lol that interval [-2,3] makes a big difference... as the original function has no maximum, it just has an asymptote. https://www.google.com/search?q=(x%5E2+-+4)%2F(x%5E2+%2B1)&aq=f&oq=(x%5E2+-+4)%2F(x%5E2+%2B1)&aqs=chrome.0.57j60l3j62l2.269j0&sourceid=chrome&ie=UTF-8 That's the original function... all your values look good. Except: concave down at [-inf,-sqrt1/3]U[sqrt1/3, inf], Something seems off here, with an interval [-2,3] ;)
ha! you got me, no infinities now!
so if there was no boundaries, the local and global maximum DNE right?
If you can learn to kinda read the graph, you can check your values. The max/mins should be easy to find (turning points), same with where the graph is increasing or decreasing (the slope f' is positive or negative). Points of inflection are more difficult to see... you kinda have to gauge where it changes from concave up to down which can be hard to see, but still possible to estimate where it is.
Correct, since f' will never equal 0 except at the minimum. \[\large f'(x) = 10x/(x^2 +1)^2\] - note that this can be only zero if x=0 (the denominator can never make the f' equal zero) - ie there's no other turning points/maximums, only a minimum.
Ok, i feel so informed, haha. Hold up, last question! What about asymptotes? Horizontal/Vertical? Obviously theres one around y=1 but how do i prove it?
try this site it might help! never tried it http://calculator.tutorvista.com/math/601/asymptote-calculator.html
I need to know how to do it from the ground up, no calculators
To find asymptotes... you just have to look at the original function, there's no calculus involved. \[\large f(x) = (x^2 - 4)/(x^2 +1)\] What happens when x gets really huge (positive or negative infinity? The -4 and +1 become tiny compared to the huge x^2, so it becomes \[\Large \frac{ x^2 }{ x^2 }\] which is equal to ...?
1!
so x^3/x^2 would have no horizontal, but have vertical?
Correct! :) that's for horizontal asymptotes. So y= 1 is a horizontal asymptote. To find vertical asymptotes, find values of x that cause the denominator to be zero \[\Large f(x) = \frac{ (x^2 - 4)}{(x^2 +1)}\]are there any x values that make the denominator zero? x^2 is always positive, and you're adding 1... What about instead for this function? \[\Large f(x) = \frac{ (x^2 - 4)}{(x +1)}\]

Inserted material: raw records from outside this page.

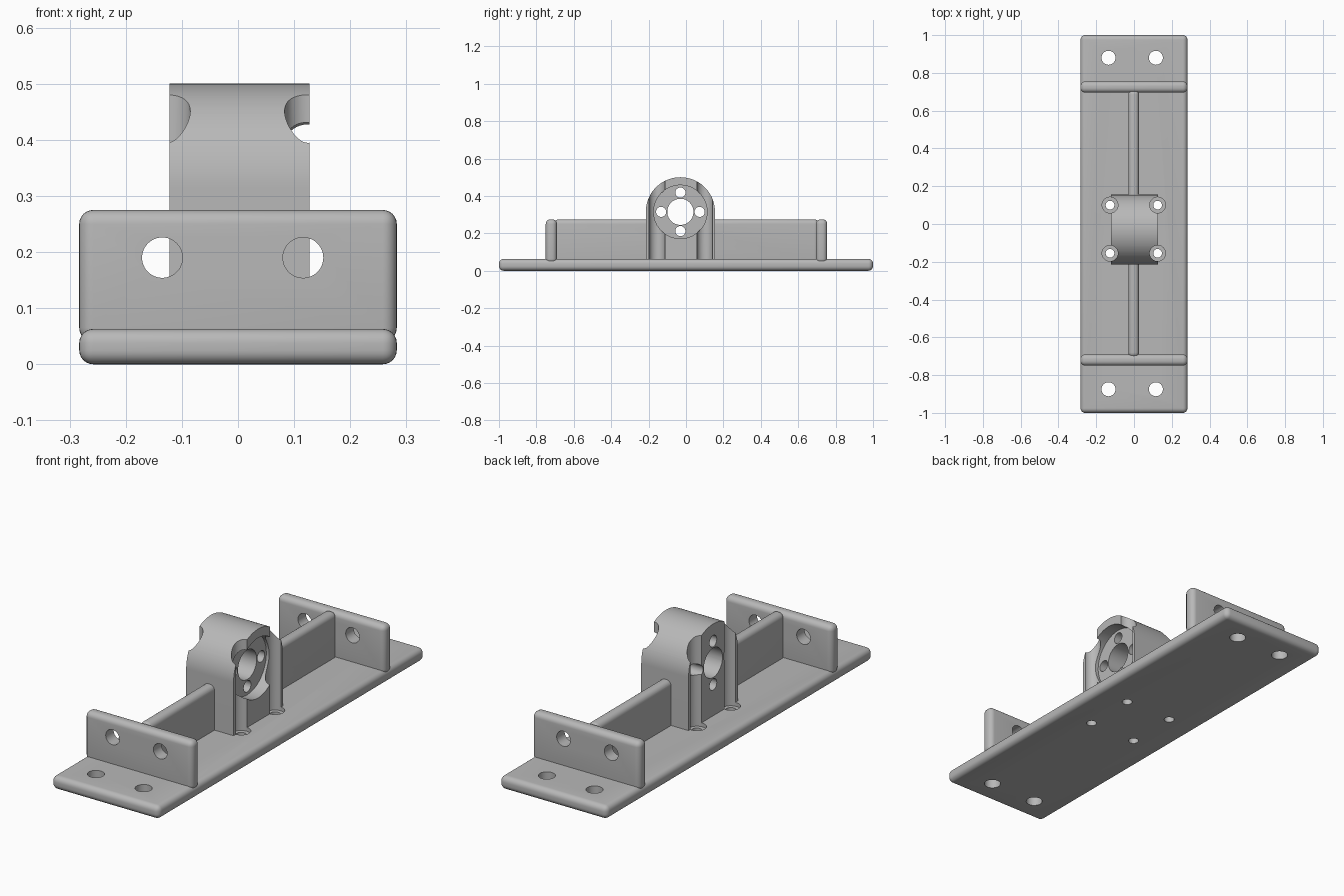
import bpy
import math
from mathutils import Matrix

if "Cube" in bpy.data.objects:
    bpy.data.objects.remove(bpy.data.objects["Cube"], do_unlink=True)

grey = bpy.data.materials.new("light_grey")
grey.use_nodes = True
colour = (0.48, 0.48, 0.48, 1)
grey.diffuse_color = colour
grey.node_tree.nodes["Principled BSDF"].inputs["Base Color"].default_value = colour


def activate(obj):
    bpy.ops.object.select_all(action='DESELECT')
    obj.select_set(True)
    bpy.context.view_layer.objects.active = obj


def apply_modifier(obj, mod):
    activate(obj)
    bpy.ops.object.modifier_apply(modifier=mod.name)


def rounded_box(name, low, high, radius=0):
    """Box between two corners with softly rounded edges."""
    bpy.ops.mesh.primitive_cube_add(size=1)
    obj = bpy.context.object
    obj.name = name
    size = [b - a for a, b in zip(low, high)]
    mid = [(a + b) / 2 for a, b in zip(low, high)]
    obj.data.transform(Matrix.Translation(mid) @ Matrix.Diagonal((*size, 1)))
    obj.data.materials.append(grey)
    if radius:
        bevel = obj.modifiers.new("round", 'BEVEL')
        bevel.width = radius
        bevel.segments = 6
        apply_modifier(obj, bevel)
    return obj


def cylinder(name, axis, centre, radius, length, sides=48):
    bpy.ops.mesh.primitive_cylinder_add(vertices=sides, radius=radius, depth=length)
    obj = bpy.context.object
    obj.name = name
    turn = {'X': Matrix.Rotation(math.pi / 2, 4, 'Y'),
            'Y': Matrix.Rotation(math.pi / 2, 4, 'X'),
            'Z': Matrix.Identity(4)}[axis]
    obj.data.transform(Matrix.Translation(centre) @ turn)
    obj.data.materials.append(grey)
    return obj


def combine(obj, tool, operation='DIFFERENCE'):
    tool.hide_render = True
    mod = obj.modifiers.new("combine", 'BOOLEAN')
    mod.operation = operation
    mod.solver = 'EXACT'
    mod.object = tool
    apply_modifier(obj, mod)
    bpy.data.objects.remove(tool, do_unlink=True)


def drill(obj, axis, centre, radius, length):
    combine(obj, cylinder("drill", axis, centre, radius, length))


# Main parts
SOFT = 0.025
base = rounded_box("base_plate", (-0.283, -1, 0), (0.283, 1, 0.063), SOFT)
front = rounded_box("front_upright", (-0.283, -0.75, 0.04), (0.283, -0.69, 0.275), SOFT)
back = rounded_box("back_upright", (-0.283, 0.695, 0.04), (0.283, 0.755, 0.275), SOFT)
rib = rounded_box("centre_rib", (-0.03, -0.705, 0.03), (0.027, 0.71, 0.275), SOFT)

# Arched bearing housing
CY, CZ, R = -0.03, 0.315, 0.185
X0, X1 = -0.122, 0.127
housing = rounded_box("bearing_housing", (X0, CY - R, 0.055), (X1, CY + R, CZ))
arch = cylinder("arch", 'X', ((X0 + X1) / 2, CY, CZ), R, X1 - X0, 128)
combine(housing, arch, 'UNION')

# Mounting holes in the base ends and uprights
for x in (-0.135, 0.116):
    for y in (-0.875, 0.88):
        drill(base, 'Z', (x, y, 0.03), 0.037, 0.3)
    drill(front, 'Y', (x, -0.72, 0.19), 0.036, 0.3)
    drill(back, 'Y', (x, 0.725, 0.19), 0.036, 0.3)

# Shallow seat on one side, central bore and ring of screw holes
drill(housing, 'X', (0.17, CY, CZ), 0.143, 0.2)
for part in (housing, rib):
    drill(part, 'X', (0, CY, CZ), 0.07, 0.8)
    drill(part, 'X', (0, CY, CZ - 0.103), 0.027, 0.8)
drill(housing, 'X', (0, CY, CZ + 0.103), 0.027, 0.8)
for side in (-1, 1):
    drill(housing, 'X', (0, CY + side * 0.103, CZ), 0.027, 0.8)

# Vertical bolt slots with counterbored holes in the base
for x in (-0.127, 0.125):
    for y in (-0.155, 0.1):
        drill(housing, 'Z', (x, y, 0.345), 0.042, 0.6)
        drill(base, 'Z', (x, y, 0.345), 0.042, 0.6)
        drill(base, 'Z', (x, y, 0.03), 0.023, 0.3)

for part in (base, front, back, rib, housing):
    activate(part)
    bpy.ops.object.shade_smooth_by_angle(angle=math.radians(30))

and x^2/x^3 would have a horizontal of y=0?
no, and yes -1
For x^3/x^2, that simplifies to just x - it's actually a slant asymptote (neither horizontal or vertical) - there is no horizontal. BUT x can't equal zero, so it has a vertical at x=0 (or just a 'hole' at x=0, not really an asymptote in this case), since the denominator is zero.

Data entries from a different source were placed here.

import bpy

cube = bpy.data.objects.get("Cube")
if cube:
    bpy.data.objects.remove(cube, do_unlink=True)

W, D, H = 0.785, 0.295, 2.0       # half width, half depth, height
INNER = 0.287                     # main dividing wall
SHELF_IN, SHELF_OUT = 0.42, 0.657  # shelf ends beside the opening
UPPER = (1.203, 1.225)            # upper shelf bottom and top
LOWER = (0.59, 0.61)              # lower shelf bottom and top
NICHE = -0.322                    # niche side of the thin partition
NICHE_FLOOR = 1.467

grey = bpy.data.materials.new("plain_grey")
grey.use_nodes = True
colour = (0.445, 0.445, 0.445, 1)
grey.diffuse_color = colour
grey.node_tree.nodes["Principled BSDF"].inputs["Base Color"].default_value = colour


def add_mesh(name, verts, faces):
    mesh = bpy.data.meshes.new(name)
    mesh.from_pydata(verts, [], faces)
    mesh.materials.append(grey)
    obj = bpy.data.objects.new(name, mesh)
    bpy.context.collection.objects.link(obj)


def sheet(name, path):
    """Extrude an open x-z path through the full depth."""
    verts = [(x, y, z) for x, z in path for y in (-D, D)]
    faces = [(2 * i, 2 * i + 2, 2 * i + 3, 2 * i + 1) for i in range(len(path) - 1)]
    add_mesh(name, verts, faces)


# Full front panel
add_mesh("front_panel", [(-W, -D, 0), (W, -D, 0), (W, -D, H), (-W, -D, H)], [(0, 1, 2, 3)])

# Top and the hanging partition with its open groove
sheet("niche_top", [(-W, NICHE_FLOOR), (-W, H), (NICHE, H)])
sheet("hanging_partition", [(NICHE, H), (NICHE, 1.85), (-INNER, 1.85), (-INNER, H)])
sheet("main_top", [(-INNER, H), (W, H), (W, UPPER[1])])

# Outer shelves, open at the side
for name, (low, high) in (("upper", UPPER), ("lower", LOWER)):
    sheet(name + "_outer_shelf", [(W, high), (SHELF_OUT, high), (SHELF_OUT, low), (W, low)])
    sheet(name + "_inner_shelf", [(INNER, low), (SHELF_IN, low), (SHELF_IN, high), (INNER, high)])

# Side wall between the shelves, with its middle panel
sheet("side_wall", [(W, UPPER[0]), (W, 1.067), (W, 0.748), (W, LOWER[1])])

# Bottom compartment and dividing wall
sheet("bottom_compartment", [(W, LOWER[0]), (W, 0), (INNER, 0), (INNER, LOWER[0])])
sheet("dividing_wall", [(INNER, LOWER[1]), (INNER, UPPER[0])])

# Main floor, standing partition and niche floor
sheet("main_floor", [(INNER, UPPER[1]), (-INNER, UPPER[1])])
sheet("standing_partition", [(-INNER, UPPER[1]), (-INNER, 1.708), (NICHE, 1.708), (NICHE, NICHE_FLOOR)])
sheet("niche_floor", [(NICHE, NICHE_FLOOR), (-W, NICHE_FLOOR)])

i see so its like the graph of X
and if its negative im guessing thats what flips it over
Yep. With a hole at x=0. So for vertical - look for values of x that give a denominator zero For horizontal - look for how the function behaves when x is approaching +infinity or -infinity.
excellent

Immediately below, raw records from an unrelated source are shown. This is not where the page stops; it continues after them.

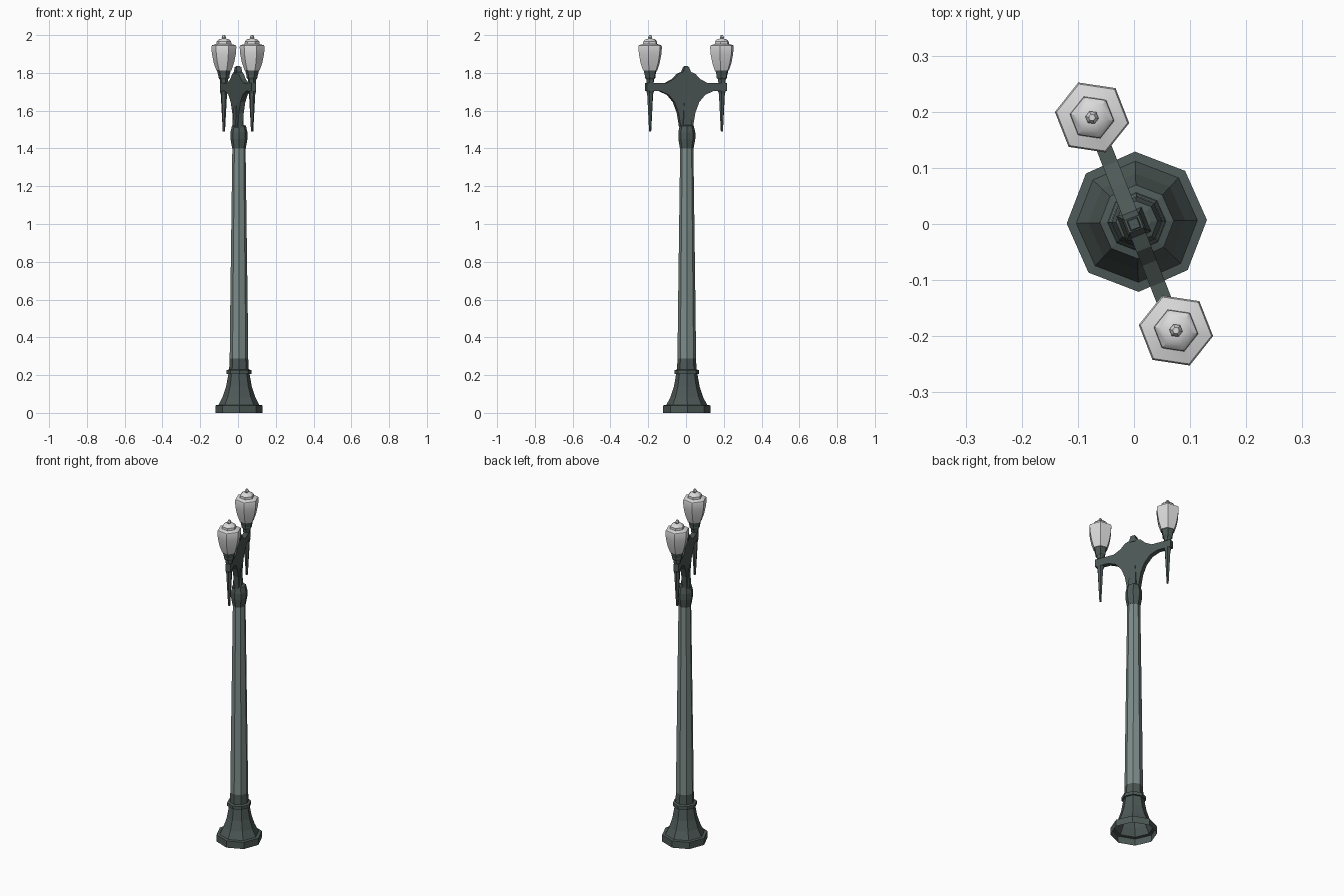
import bpy, bmesh, math
from mathutils import Matrix, Vector

if "Cube" in bpy.data.objects:
    bpy.data.objects.remove(bpy.data.objects["Cube"])


def material(name, rgb):
    m = bpy.data.materials.new(name)
    m.diffuse_color = (*rgb, 1)
    m.use_nodes = True
    m.node_tree.nodes["Principled BSDF"].inputs["Base Color"].default_value = m.diffuse_color
    return m


DARK = material("dark green iron", (0.075, 0.100, 0.094))
PALE = material("pale green iron", (0.205, 0.265, 0.250))
GLASS = material("light grey glass", (0.70, 0.70, 0.70))


def finish(bm, name, mat, smooth=None):
    bmesh.ops.recalc_face_normals(bm, faces=bm.faces)
    me = bpy.data.meshes.new(name)
    bm.to_mesh(me)
    bm.free()
    ob = bpy.data.objects.new(name, me)
    bpy.context.collection.objects.link(ob)
    me.materials.append(mat)
    if smooth:
        bpy.ops.object.select_all(action='DESELECT')
        ob.select_set(True)
        bpy.context.view_layer.objects.active = ob
        bpy.ops.object.shade_smooth_by_angle(angle=math.radians(smooth))
    return ob


def turned(name, profile, sides, mat, centre=(0, 0), turn=0, caps=(True, True), smooth=None):
    """Low-poly lathe: profile is a list of (radius, height)."""
    bm = bmesh.new()
    rings = []
    for r, z in profile:
        ring = []
        for i in range(sides):
            a = math.radians(turn) + math.tau * i / sides
            ring.append(bm.verts.new((centre[0] + r * math.cos(a), centre[1] + r * math.sin(a), z)))
        rings.append(ring)
    for lo, hi in zip(rings, rings[1:]):
        for i in range(sides):
            j = (i + 1) % sides
            bm.faces.new((lo[i], lo[j], hi[j], hi[i]))
    if caps[0]:
        bm.faces.new(rings[0][::-1])
    if caps[1]:
        bm.faces.new(rings[-1])
    return finish(bm, name, mat, smooth)


MID = (0.005, 0.004)
TURN = 1.5

# Flared base, hollow underneath
turned("base", [(0.125, 0), (0.125, 0.04), (0.108, 0.042), (0.086, 0.085), (0.068, 0.14),
                (0.056, 0.207), (0.066, 0.207), (0.066, 0.226), (0.052, 0.23), (0.049, 0.287)],
       8, DARK, MID, TURN, (False, True))

# Tapered shaft
turned("shaft", [(0.049, 0.287), (0.047, 0.5), (0.035, 1.405)], 8, PALE, MID, TURN, (False, False))

# Collar at the top of the shaft
turned("collar", [(0.036, 1.40), (0.045, 1.45), (0.045, 1.485), (0.037, 1.52), (0.025, 1.525)],
       8, DARK, MID, TURN)

# Double-arm bracket: half outline mirrored, extruded to a plate
ARM = math.radians(111.5)
half = [(0.012, 1.832), (0.022, 1.805), (0.048, 1.795), (0.075, 1.768), (0.115, 1.747),
        (0.228, 1.747), (0.228, 1.703), (0.15, 1.703), (0.105, 1.685), (0.07, 1.645),
        (0.048, 1.59), (0.034, 1.51)]
outline = half + [(-u, z) for u, z in reversed(half)]
bm = bmesh.new()
face = bm.faces.new([bm.verts.new((u, -0.014, z)) for u, z in outline])
ext = bmesh.ops.extrude_face_region(bm, geom=[face])
bmesh.ops.translate(bm, vec=Vector((0, 0.028, 0)),
                    verts=[g for g in ext["geom"] if isinstance(g, bmesh.types.BMVert)])
bmesh.ops.rotate(bm, verts=bm.verts, matrix=Matrix.Rotation(ARM, 3, 'Z'))
finish(bm, "bracket", DARK)

# Small block thickening the bracket crown and stem
turned("bracket_crown", [(0.024, 1.795), (0.024, 1.812), (0.012, 1.836)], 4, DARK,
       (0, 0), 111.5 + 45)
turned("bracket_stem", [(0.034, 1.51), (0.026, 1.60), (0.018, 1.68)], 4, DARK,
       (0, 0), 111.5 + 45)

# Two lamps: drop spike, cup, glass globe and finial
for side, sign in (("back", 1), ("front", -1)):
    c = (sign * 0.204 * math.cos(ARM), sign * 0.204 * math.sin(ARM))
    turned("spike_" + side, [(0.006, 1.49), (0.017, 1.69), (0.022, 1.703)], 6, DARK, c, -8.6)
    turned("lamp_cup_" + side, [(0.020, 1.746), (0.022, 1.765), (0.030, 1.775), (0.030, 1.785),
                                (0.037, 1.815)], 6, DARK, c, -8.6)
    turned("globe_" + side, [(0.040, 1.812), (0.055, 1.855), (0.064, 1.90), (0.067, 1.938),
                             (0.064, 1.946), (0.040, 1.953), (0.039, 1.966), (0.028, 1.977),
                             (0.012, 1.981)], 6, GLASS, c, -8.6, smooth=35)
    turned("finial_" + side, [(0.008, 1.979), (0.012, 1.988), (0.006, 2.0)], 6, GLASS, c, -8.6)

Slant asymptotes are a bit more confusing, sometimes you have to use polynomial long division to find them.
ok :) thank you so much, i wish i could give out 2 best answers
@Jgeurts I gave him one for you!

Not the answer you are looking for?

Search for more explanations.

Ask your own question